Background: Black women experience higher rates of cardiotoxicity and cardiovascular disease (CVD)–related comorbidities than White women.
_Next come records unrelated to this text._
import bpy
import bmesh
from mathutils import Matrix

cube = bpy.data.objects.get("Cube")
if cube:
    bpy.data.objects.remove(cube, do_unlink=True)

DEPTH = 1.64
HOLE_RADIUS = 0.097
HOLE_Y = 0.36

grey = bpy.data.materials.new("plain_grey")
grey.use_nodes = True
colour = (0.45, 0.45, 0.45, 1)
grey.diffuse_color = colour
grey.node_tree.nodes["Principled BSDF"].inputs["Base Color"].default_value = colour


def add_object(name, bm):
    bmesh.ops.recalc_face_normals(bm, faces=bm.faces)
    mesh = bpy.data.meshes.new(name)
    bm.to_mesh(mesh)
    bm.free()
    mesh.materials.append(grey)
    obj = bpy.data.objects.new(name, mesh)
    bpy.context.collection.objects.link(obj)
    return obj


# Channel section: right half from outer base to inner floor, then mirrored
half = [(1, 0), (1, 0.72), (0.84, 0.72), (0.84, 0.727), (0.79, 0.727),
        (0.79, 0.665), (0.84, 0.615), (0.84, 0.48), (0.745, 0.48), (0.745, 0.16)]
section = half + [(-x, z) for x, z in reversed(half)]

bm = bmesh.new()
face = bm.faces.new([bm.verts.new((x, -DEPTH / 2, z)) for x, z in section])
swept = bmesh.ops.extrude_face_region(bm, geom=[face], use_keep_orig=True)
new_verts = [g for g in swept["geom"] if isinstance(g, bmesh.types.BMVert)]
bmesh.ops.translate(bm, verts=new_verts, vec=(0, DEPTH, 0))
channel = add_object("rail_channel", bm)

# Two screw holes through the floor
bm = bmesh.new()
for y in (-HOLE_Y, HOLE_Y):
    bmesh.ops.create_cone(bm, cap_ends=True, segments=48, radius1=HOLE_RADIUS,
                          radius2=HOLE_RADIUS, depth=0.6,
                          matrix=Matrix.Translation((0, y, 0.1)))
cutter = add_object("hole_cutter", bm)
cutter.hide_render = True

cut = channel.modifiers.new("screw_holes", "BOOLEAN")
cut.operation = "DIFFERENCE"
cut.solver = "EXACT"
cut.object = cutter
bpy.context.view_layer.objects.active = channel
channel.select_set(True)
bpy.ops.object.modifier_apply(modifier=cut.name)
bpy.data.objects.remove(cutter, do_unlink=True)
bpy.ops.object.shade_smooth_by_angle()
These racial and ethnic disparities are primarily from the earlier onset of CVD risk factors, social determinants of health (SDOH), and cardiotoxicity screening and surveillance disparities.
Objectives: This article discusses the role of SDOH in cardio-oncology and strategies to prevent and detect adverse cardiovascular outcomes among Black breast cancer survivors.
Methods: Preliminary case study findings are presented, including treatment exposures to cardiotoxicity and SDOH in cardio-oncology influencing health outcomes in Black breast cancer survivors.
Findings: Nurses can address SDOH and racial disparities in cardio-oncology by being mindful of Black breast cancer survivors’ increased burden of CVD risk factors, evaluating barriers to receive preventive care and cardio-oncology rehabilitation, practicing cultural humility, and adhering to evidence-based guidelines for behavioral risk management for Black breast cancer survivors.